Exercise details: Find the line with "for k, (low, high)" in the records below. Copy it and every line after it, up to and including the line with "if flat_from is not None and".

START Available data

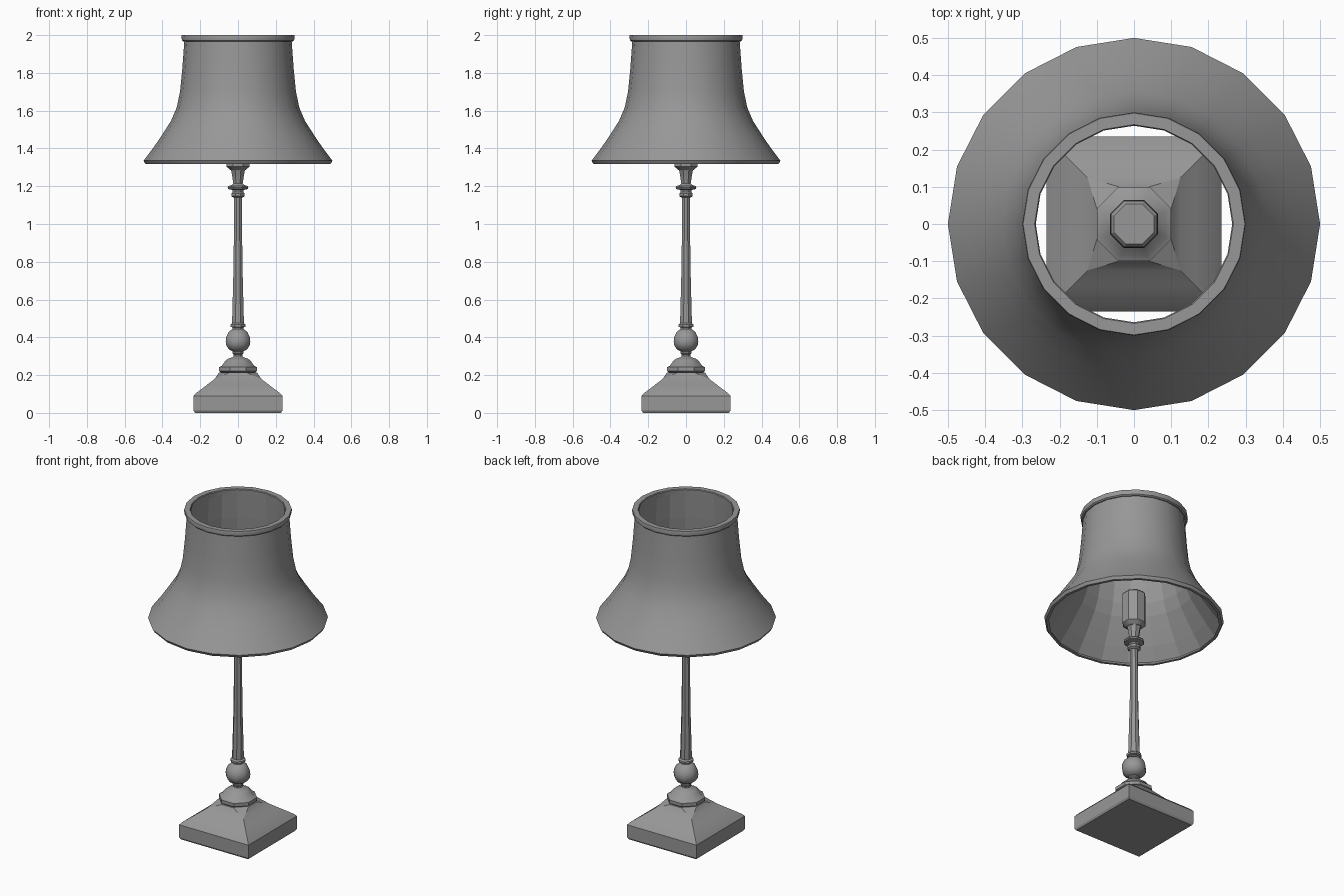
import bpy, bmesh, math

if "Cube" in bpy.data.objects:
    bpy.data.objects.remove(bpy.data.objects["Cube"])

grey = bpy.data.materials.new("plain grey")
grey.use_nodes = True
COLOUR = (0.31, 0.31, 0.31, 1)
grey.diffuse_color = COLOUR
grey.node_tree.nodes["Principled BSDF"].inputs["Base Color"].default_value = COLOUR
OCT = math.tan(math.pi / 8)


def oct_ring(half, z, flat=OCT):
    """Eight points; flat=1 gives a square, flat=OCT a regular octagon."""
    b = half * flat
    quarter = [(half, -b), (half, b)]
    pts = []
    for _ in range(4):
        pts += [(x, y, z) for x, y in quarter]
        quarter = [(-y, x) for x, y in quarter]
    return pts


def round_ring(radius, z, sides=20):
    return [(radius * math.cos(2 * math.pi * i / sides),
             radius * math.sin(2 * math.pi * i / sides), z) for i in range(sides)]


def loft(name, rings, angle, closed=False, flat_from=None):
    """Skin a stack of rings; closed joins last to first, otherwise cap the ends."""
    bm = bmesh.new()
    rows = [[bm.verts.new(p) for p in ring] for ring in rings]
    n = len(rows[0])
    pairs = list(zip(rows, rows[1:]))
    if closed:
        pairs.append((rows[-1], rows[0]))
    else:
        bm.faces.new(rows[0][::-1])
        bm.faces.new(rows[-1])
    flat_faces = []
    for k, (low, high) in enumerate(pairs):
        for i in range(n):
            j = (i + 1) % n
            face = bm.faces.new((low[i], low[j], high[j], high[i]))
            if flat_from is not None and k >= flat_from:
                flat_faces.append(face.index)
    bmesh.ops.remove_doubles(bm, verts=bm.verts, dist=0.0005)
    bmesh.ops.recalc_face_normals(bm, faces=bm.faces)
    mesh = bpy.data.meshes.new(name)
    bm.to_mesh(mesh)
    bm.free()
    mesh.materials.append(grey)
    obj = bpy.data.objects.new(name, mesh)
    bpy.context.collection.objects.link(obj)
    bpy.ops.object.select_all(action='DESELECT')
    obj.select_set(True)
    bpy.context.view_layer.objects.active = obj
    bpy.ops.object.shade_smooth_by_angle(angle=math.radians(angle))
    if flat_from is not None:
        for poly in mesh.polygons:
            if poly.index >= flat_from * n:
                poly.use_smooth = False
    return obj


def turned(name, profile, angle=30):
    return loft(name, [oct_ring(a, z) for a, z in profile], angle)


# Square foot that sweeps up into an octagon
foot = [(0.228, 0, 1), (0.235, 0.012, 1), (0.235, 0.09, 1), (0.222, 0.105, 1),
        (0.165, 0.148, 1), (0.125, 0.178, 1), (0.10, 0.215, OCT)]
loft("base_foot", [oct_ring(a, z, f) for a, z, f in foot], 25)

# Octagonal collar above the foot, with a narrow neck
turned("base_collar", [(0.085, 0.21), (0.10, 0.222), (0.10, 0.242), (0.085, 0.25),
                       (0.065, 0.278), (0.05, 0.288), (0.03, 0.294), (0.024, 0.30),
                       (0.024, 0.31), (0.03, 0.315), (0.03, 0.322), (0.024, 0.33)])

# Ball
turned("stem_ball", [(0.028, 0.325), (0.05, 0.338), (0.063, 0.36), (0.065, 0.38),
                     (0.063, 0.40), (0.05, 0.428), (0.028, 0.445)], 50)

# Tapered column with its foot ring
turned("column", [(0.028, 0.44), (0.028, 0.452), (0.04, 0.456), (0.04, 0.468),
                  (0.031, 0.475), (0.031, 0.49), (0.023, 0.80), (0.021, 1.145)], 30)

# Rings and cup at the top of the column
turned("column_capital", [(0.025, 1.14), (0.035, 1.147), (0.035, 1.162), (0.028, 1.17),
                          (0.028, 1.18), (0.052, 1.185), (0.055, 1.192), (0.052, 1.20),
                          (0.032, 1.207), (0.025, 1.215), (0.035, 1.28), (0.04, 1.29)])

# Bulb socket
turned("bulb_socket", [(0.04, 1.285), (0.062, 1.305), (0.062, 1.49), (0.054, 1.50)])

# Flared shade: outside going up, then the faceted lining going down
outer = [(0.49, 1.318), (0.5, 1.335), (0.447, 1.405), (0.40, 1.475), (0.355, 1.545),
         (0.325, 1.615), (0.307, 1.70), (0.295, 1.82), (0.284, 1.97)]
lining = [(r - 0.016, z) for r, z in outer[:0:-1]] + [(0.474, 1.318)]
loft("lamp_shade", [round_ring(r, z) for r, z in outer + lining], 30,
     closed=True, flat_from=len(outer) - 1)

# Top rim band
rim = [(0.29, 1.966), (0.297, 1.972), (0.30, 1.995), (0.298, 2.0),
       (0.267, 2.0), (0.264, 1.995), (0.266, 1.966)]
loft("shade_top_rim", [round_ring(r, z) for r, z in rim], 30, closed=True)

END Available data

Written response:
    for k, (low, high) in enumerate(pairs):
        for i in range(n):
            j = (i + 1) % n
            face = bm.faces.new((low[i], low[j], high[j], high[i]))
            if flat_from is not None and k >= flat_from:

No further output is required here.